• _HOW TO COMPLETE THIS TASK_: Lines holding the word "true" are the ones to copy from the data below.

AVAILABLE DATA START

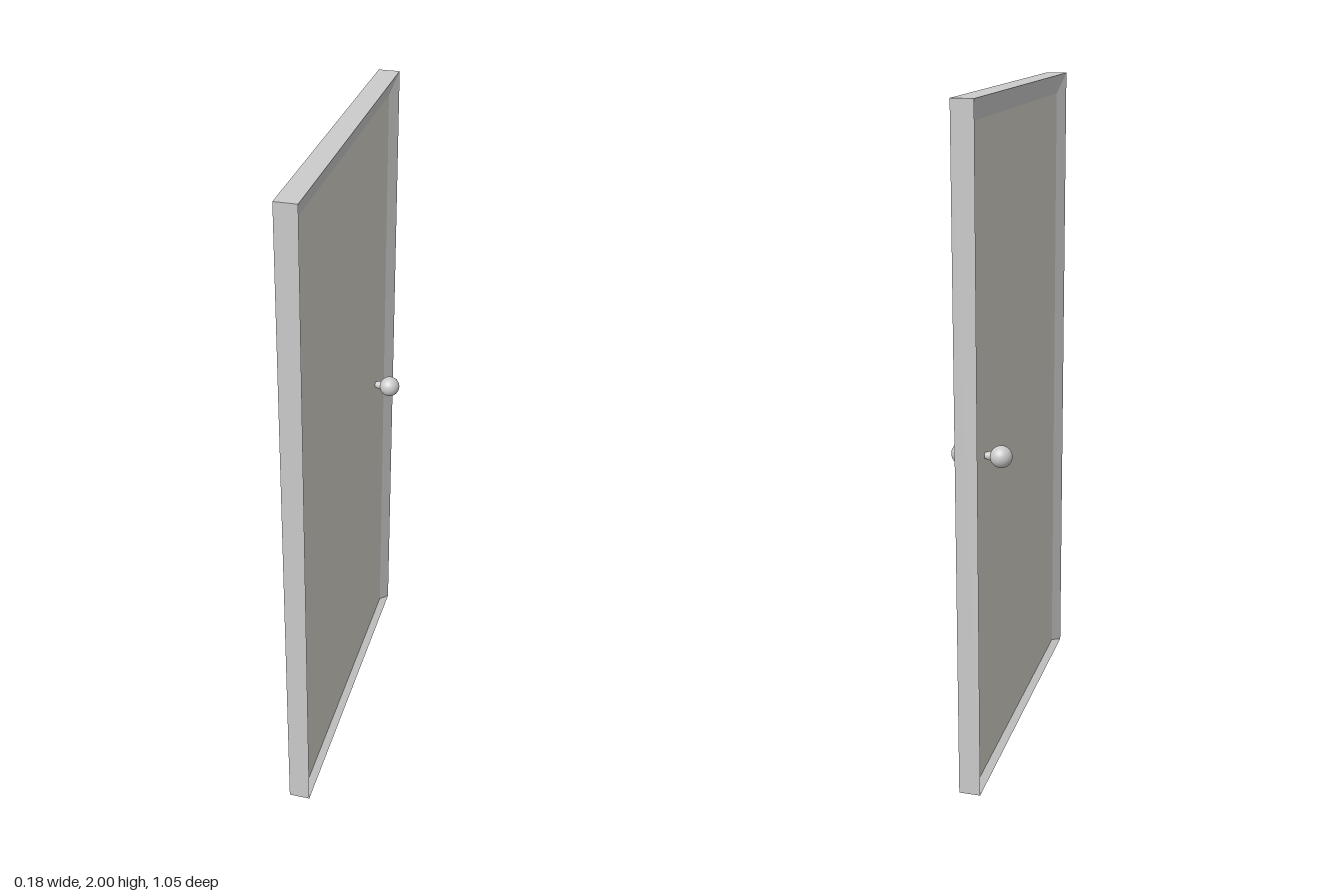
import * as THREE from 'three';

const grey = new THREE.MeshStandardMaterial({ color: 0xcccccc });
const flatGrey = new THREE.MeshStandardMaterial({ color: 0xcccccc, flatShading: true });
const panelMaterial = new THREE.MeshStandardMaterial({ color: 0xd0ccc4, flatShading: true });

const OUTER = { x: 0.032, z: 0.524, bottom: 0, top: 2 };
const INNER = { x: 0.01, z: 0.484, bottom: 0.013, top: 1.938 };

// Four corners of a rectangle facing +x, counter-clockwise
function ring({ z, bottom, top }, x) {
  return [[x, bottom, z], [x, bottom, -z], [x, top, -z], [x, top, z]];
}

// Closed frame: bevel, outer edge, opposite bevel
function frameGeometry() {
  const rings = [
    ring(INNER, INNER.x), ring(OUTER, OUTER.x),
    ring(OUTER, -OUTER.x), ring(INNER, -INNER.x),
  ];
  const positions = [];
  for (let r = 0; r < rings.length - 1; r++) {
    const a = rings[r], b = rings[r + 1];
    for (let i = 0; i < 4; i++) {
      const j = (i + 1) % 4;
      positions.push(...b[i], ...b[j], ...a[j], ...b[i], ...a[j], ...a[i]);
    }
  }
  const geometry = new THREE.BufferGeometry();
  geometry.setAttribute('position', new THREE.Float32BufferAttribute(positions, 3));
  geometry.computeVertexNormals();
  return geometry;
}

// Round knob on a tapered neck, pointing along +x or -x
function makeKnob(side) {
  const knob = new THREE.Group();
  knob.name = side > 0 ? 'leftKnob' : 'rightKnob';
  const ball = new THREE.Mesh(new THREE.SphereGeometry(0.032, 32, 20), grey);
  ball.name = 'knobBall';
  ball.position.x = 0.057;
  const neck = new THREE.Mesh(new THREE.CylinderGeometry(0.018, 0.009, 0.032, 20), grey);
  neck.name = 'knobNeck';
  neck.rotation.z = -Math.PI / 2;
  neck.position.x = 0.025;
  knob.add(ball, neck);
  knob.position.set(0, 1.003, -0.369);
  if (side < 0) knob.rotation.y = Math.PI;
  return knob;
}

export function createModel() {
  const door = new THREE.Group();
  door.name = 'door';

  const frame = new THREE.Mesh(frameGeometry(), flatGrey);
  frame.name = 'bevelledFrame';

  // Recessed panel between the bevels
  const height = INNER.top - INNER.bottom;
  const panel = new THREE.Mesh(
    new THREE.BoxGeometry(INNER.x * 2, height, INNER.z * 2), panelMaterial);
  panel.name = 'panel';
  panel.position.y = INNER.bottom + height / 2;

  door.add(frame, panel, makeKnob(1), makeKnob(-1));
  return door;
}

AVAILABLE DATA END

• _SOLUTION FOR THIS TASK_:
const flatGrey = new THREE.MeshStandardMaterial({ color: 0xcccccc, flatShading: true });
const panelMaterial = new THREE.MeshStandardMaterial({ color: 0xd0ccc4, flatShading: true });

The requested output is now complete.